The Multiple Offer Technique

The only thing better than getting your first job offer is getting your second one. And the only thing better than your second is your third.

If you are willing to entertain offers from other companies, it is your personal obligation to inform these companies that you have received an initial offer as quickly as possible. You may have only one or two others that are even in the running. If so, restrict these multiple offer tactics to them.

Contact the person within the company who would be your Hiring Manager. Let that person know that you have received a competitive offer and tell the manager which company made the offer. The reason for giving out the company name is that you usually will not have to disclose the dollar amount, since most industry insiders have at least a general idea what others in the field are paying. Do not be surprised if the manager suddenly backs off, because they may realize that their company cannot match the other company's wage/benefit package or other perks. If you have scored your initial hit with an industry leader such as P&G in Consumer Products, Boeing in Aeronautical Engineering, Microsoft in Software, or another market leader, you may find it difficult to draw a second offer. The giants are tough to beat. It takes time to put together a competitive offer and some companies may be just as willing to back away as fight. If this happens and you have a true preference for the secondary company, let them know in very direct terms that you are still more interested in them than the company that made the initial offer.

Listen to your heart when deciding between multiple offers. It usually knows what is best for you. Your head will almost always choose the highest dollar offer. Your heart will almost always choose the best employer.

You will find that once the first offer comes in, it is often quite easy to generate others. If you have done an excellent job of developing yourself differentially from your competition, employers will know they have to react quickly to sway you to their side.

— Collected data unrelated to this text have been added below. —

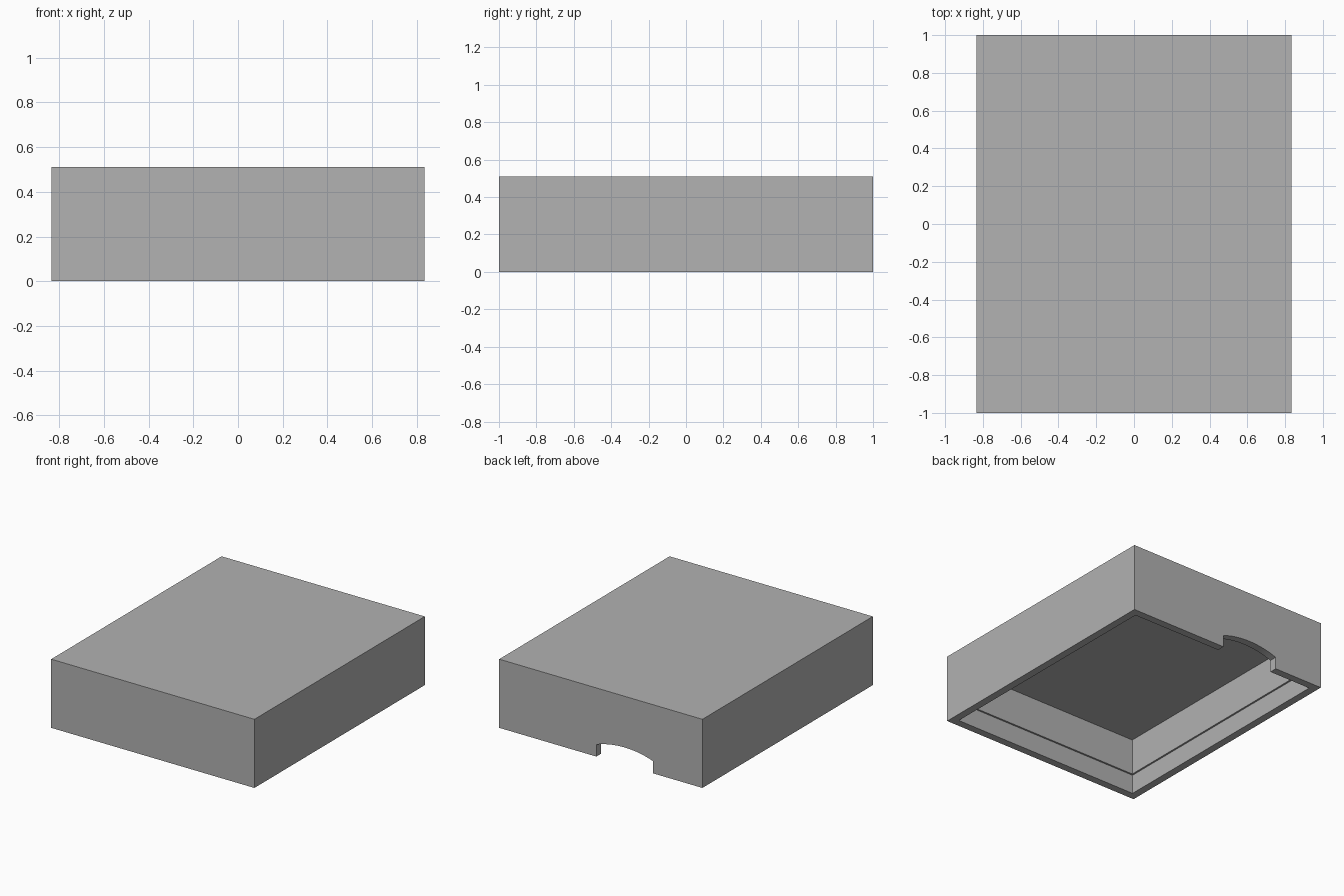
import bpy
import bmesh
import math

HALF_X, HALF_Y, HEIGHT = 0.835, 1.0, 0.51
WALL = 0.057          # wall at the open rim
WALL_UPPER = 0.07     # thicker wall above the ledge
LEDGE_Z, CEILING_Z = 0.143, 0.412

cube = bpy.data.objects.get("Cube")
if cube:
    bpy.data.objects.remove(cube, do_unlink=True)


def make_material(name, color):
    mat = bpy.data.materials.new(name)
    mat.use_nodes = True
    mat.diffuse_color = color
    mat.node_tree.nodes["Principled BSDF"].inputs["Base Color"].default_value = color
    return mat


def make_object(name, bm, mat):
    bmesh.ops.recalc_face_normals(bm, faces=bm.faces)
    mesh = bpy.data.meshes.new(name)
    bm.to_mesh(mesh)
    bm.free()
    mesh.materials.append(mat)
    obj = bpy.data.objects.new(name, mesh)
    bpy.context.collection.objects.link(obj)
    return obj


def rectangle(bm, inset, z):
    x, y = HALF_X - inset, HALF_Y - inset
    return [bm.verts.new((sx * x, sy * y, z))
            for sx, sy in ((-1, -1), (1, -1), (1, 1), (-1, 1))]


gray = make_material("plain gray", (0.445, 0.445, 0.445, 1.0))

# Hollow lid: rectangles lofted from the top, round the rim and up to the ceiling
bm = bmesh.new()
rings = [rectangle(bm, inset, z) for inset, z in (
    (0, HEIGHT), (0, 0), (WALL, 0), (WALL, LEDGE_Z),
    (WALL_UPPER, LEDGE_Z), (WALL_UPPER, CEILING_Z))]
for a, b in zip(rings, rings[1:]):
    for i in range(4):
        j = (i + 1) % 4
        bm.faces.new((a[i], a[j], b[j], b[i]))
bm.faces.new(rings[0])
bm.faces.new(rings[-1])
lid = make_object("box_lid", bm, gray)

# Arched finger notch cutter for the back wall
CENTER, HALF_W, SIDE_Z, RISE = -0.197, 0.234, 0.09, 0.04
radius = (HALF_W ** 2 + RISE ** 2) / (2 * RISE)
sweep = math.asin(HALF_W / radius)
profile = [(CENTER + HALF_W, -0.1)]
for i in range(17):
    t = sweep * (1 - i / 8)
    profile.append((CENTER + radius * math.sin(t),
                    SIDE_Z + RISE - radius * (1 - math.cos(t))))
profile.append((CENTER - HALF_W, -0.1))

bm = bmesh.new()
face = bm.faces.new([bm.verts.new((x, HALF_Y - 0.2, z)) for x, z in profile])
extruded = bmesh.ops.extrude_face_region(bm, geom=[face])["geom"]
bmesh.ops.translate(bm, vec=(0, 0.3, 0),
                    verts=[v for v in extruded if isinstance(v, bmesh.types.BMVert)])
cutter = make_object("notch_cutter", bm, gray)
cutter.hide_render = True

# Cut the notch and remove the cutter
cut = lid.modifiers.new("notch", "BOOLEAN")
cut.operation = "DIFFERENCE"
cut.solver = "EXACT"
cut.object = cutter
bpy.context.view_layer.objects.active = lid
lid.select_set(True)
bpy.ops.object.modifier_apply(modifier=cut.name)
bpy.data.objects.remove(cutter, do_unlink=True)
bpy.ops.object.shade_smooth_by_angle(angle=math.radians(20))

You may have the uncommon luxury of choosing from among multiple job offers. While others are scratching and begging for an offer—any offer—you actually have the difficult (?) decision of deciding which employer you like best. Keep all the negotiations open and honest. You will find that honesty is not only "the best policy," but also your greatest competitive advantage. If one company comes up $2,000 short of what you would accept, discuss it with the appropriate party. The employer would much rather shoot at a specific target. For more specifics on negotiating your offer, see the next chapter on Successful Job Offer Negotiation.